As examples of this ethos, he noted the country’s presence in some 50 UN peace-keeping missions, and international initiatives launched by India, such as the International Day of Non-Violence, and the International Day of Yoga.
And, returning to the pandemic, the Indian leader pledged that, as the largest vaccine producing nation in the world, India would use its capacity to help all humanity in fighting the crisis.
Peace, security and prosperity
Next year, India will be a non-permanent member of the Security Council. Mr. Modi committed to speak in support of peace, security and prosperity, adding that the country “will not hesitate to raise our voice against the enemies of humanity, human race and human values”.
India’s journey towards development will help to strengthen the path to global welfare, he continued, listing some of the country’s successes, in terms of transforming the lives of its citizens. These, he said, include bringing some 400 million people into the formal financial sector, and leading the world in digital transactions over the last four to five years.

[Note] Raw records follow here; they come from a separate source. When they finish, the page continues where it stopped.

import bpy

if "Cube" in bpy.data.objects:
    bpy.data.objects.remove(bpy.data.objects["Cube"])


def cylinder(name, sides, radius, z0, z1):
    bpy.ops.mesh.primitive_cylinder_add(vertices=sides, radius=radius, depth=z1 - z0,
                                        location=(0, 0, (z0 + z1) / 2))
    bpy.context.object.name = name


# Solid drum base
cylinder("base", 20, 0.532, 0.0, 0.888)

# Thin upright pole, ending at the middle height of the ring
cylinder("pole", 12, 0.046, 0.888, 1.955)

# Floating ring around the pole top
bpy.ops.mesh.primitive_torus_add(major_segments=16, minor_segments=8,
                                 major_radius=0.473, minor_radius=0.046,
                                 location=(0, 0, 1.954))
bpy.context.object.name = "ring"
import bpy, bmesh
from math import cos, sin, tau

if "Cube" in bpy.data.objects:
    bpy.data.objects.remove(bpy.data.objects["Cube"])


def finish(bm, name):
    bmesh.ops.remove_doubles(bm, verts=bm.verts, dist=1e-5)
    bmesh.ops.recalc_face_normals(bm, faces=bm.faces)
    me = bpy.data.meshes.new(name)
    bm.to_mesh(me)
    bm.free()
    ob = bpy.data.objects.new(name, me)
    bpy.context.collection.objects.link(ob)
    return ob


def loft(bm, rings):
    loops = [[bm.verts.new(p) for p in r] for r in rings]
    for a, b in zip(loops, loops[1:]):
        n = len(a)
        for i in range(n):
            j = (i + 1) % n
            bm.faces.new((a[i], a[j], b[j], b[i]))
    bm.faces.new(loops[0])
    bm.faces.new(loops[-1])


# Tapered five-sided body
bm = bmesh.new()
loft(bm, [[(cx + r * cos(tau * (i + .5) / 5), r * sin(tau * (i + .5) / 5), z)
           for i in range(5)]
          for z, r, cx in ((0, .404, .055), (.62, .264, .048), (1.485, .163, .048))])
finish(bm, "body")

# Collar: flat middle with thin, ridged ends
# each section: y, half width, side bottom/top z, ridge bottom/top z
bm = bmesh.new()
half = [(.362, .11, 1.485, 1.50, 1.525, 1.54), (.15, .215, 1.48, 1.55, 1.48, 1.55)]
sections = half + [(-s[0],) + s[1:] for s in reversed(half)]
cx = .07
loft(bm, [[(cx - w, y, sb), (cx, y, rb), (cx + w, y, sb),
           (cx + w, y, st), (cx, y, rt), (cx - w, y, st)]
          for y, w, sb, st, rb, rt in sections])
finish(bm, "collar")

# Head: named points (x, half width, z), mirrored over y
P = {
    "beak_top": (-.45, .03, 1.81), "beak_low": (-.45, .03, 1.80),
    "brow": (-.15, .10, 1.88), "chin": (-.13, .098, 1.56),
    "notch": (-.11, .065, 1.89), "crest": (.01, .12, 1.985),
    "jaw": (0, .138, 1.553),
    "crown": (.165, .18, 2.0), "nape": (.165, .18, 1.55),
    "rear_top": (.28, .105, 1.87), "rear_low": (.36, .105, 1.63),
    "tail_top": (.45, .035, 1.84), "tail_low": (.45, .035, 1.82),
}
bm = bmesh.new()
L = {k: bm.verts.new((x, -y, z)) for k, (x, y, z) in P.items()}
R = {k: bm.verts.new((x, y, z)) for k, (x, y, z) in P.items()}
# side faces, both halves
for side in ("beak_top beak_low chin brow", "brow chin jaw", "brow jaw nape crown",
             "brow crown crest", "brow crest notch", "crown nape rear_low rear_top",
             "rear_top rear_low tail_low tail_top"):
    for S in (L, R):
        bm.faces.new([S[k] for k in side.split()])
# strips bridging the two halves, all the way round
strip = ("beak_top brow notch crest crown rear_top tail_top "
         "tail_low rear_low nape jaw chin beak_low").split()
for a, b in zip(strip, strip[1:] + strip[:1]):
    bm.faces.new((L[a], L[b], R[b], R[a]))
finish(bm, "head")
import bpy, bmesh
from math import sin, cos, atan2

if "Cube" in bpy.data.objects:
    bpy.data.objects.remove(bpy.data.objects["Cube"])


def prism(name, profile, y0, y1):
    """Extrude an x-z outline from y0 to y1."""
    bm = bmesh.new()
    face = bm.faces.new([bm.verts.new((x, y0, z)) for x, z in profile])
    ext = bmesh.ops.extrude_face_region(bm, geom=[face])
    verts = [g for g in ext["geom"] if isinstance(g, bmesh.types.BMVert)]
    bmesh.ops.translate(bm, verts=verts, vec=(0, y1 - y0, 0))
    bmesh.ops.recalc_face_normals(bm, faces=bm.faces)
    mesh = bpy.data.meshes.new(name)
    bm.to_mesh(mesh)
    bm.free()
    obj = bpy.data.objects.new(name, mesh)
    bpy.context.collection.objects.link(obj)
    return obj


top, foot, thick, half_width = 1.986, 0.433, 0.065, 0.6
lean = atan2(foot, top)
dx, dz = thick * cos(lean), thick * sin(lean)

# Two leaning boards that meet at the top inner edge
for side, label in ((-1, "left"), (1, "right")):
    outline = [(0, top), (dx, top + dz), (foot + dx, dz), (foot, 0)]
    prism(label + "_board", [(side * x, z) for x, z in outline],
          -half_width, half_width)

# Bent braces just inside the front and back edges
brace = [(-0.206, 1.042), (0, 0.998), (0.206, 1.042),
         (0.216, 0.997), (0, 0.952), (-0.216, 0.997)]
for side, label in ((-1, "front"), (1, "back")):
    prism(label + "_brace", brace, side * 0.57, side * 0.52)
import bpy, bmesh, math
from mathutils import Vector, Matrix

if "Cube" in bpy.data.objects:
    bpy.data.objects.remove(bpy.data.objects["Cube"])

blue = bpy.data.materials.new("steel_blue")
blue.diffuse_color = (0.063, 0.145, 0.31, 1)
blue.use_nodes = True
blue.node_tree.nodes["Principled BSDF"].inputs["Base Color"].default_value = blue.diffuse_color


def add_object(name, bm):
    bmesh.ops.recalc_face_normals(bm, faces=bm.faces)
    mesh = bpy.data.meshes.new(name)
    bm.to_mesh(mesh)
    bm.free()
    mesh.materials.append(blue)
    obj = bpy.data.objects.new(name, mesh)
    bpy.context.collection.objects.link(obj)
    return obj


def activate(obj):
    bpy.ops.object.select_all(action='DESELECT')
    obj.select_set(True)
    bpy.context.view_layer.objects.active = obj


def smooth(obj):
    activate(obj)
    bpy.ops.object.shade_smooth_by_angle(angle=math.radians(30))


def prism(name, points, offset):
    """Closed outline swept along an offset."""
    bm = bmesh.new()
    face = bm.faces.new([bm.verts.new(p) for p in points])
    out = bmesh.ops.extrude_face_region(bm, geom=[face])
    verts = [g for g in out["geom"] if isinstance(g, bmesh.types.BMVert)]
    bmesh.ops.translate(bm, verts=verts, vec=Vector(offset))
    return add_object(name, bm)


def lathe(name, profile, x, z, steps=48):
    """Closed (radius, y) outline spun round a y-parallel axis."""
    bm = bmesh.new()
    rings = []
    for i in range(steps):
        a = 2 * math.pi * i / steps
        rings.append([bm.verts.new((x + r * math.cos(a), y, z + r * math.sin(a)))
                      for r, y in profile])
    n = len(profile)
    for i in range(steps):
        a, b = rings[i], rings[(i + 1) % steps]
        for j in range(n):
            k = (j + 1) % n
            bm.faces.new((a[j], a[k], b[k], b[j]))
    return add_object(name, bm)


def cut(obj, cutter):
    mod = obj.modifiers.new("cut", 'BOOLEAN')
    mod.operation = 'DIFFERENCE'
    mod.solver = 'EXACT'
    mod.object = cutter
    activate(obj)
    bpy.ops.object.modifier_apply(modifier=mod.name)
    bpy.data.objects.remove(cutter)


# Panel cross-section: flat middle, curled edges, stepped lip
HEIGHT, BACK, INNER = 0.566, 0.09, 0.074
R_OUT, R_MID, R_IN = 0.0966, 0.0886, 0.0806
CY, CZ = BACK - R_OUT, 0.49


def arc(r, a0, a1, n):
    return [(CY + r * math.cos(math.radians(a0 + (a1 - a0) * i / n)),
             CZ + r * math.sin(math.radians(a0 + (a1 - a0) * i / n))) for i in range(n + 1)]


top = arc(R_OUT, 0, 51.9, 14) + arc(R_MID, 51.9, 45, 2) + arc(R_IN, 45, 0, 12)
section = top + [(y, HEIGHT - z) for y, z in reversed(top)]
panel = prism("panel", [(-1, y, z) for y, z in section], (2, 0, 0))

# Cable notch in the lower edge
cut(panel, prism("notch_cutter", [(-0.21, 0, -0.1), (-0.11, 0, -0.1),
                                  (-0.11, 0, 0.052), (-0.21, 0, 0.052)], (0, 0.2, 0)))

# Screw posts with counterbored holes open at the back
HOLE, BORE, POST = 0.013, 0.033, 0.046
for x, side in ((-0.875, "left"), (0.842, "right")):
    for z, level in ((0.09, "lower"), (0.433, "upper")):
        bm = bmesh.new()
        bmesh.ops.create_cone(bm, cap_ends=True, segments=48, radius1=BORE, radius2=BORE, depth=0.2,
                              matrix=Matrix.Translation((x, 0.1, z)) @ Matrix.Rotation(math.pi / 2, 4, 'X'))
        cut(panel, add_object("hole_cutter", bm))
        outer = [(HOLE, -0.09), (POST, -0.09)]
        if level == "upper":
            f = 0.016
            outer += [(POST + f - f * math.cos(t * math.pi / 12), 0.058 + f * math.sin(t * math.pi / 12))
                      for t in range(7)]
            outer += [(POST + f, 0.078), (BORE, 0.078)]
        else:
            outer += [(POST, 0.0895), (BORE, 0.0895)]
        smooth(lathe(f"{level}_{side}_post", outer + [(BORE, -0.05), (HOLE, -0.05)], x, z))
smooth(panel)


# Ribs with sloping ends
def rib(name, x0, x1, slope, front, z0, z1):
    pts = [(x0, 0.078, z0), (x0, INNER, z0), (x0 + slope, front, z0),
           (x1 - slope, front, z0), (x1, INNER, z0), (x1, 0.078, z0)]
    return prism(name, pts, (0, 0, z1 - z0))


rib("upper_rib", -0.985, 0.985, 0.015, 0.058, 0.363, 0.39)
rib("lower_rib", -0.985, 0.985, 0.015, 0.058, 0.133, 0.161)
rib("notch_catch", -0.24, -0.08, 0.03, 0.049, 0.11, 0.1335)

Over the same period, added Mr. Modi, India has freed around 600 million people freed from open defecation. Other advances in the health sector include providing access to free health care facilities for some 500 million people over the last two to three years, a campaign to rid India of tuberculosis by 2025, and a programme to bring piped drinking water to 250 million households.
A self-reliant India
India’s premier announced that, in the post-pandemic era, the country will advance its vision of a self-reliant future, and that all of its programmes and initiatives are designed to benefit all of its citizens, without discrimination.
For example, women entrepreneurs and leaders are being promoted, he said, and are the main beneficiaries of the world’s largest micro-financing scheme; and the rights of transgender people are being secured through legal reforms.
India, concluded Mr. Modi, wants to learn from the world, and share its experience with the world, and he expressed his confidence that, in its seventy-fifth year, the UN will maintain its relevance, because “stability in the United Nations and empowerment of the United Nations are essential for the welfare of the world”.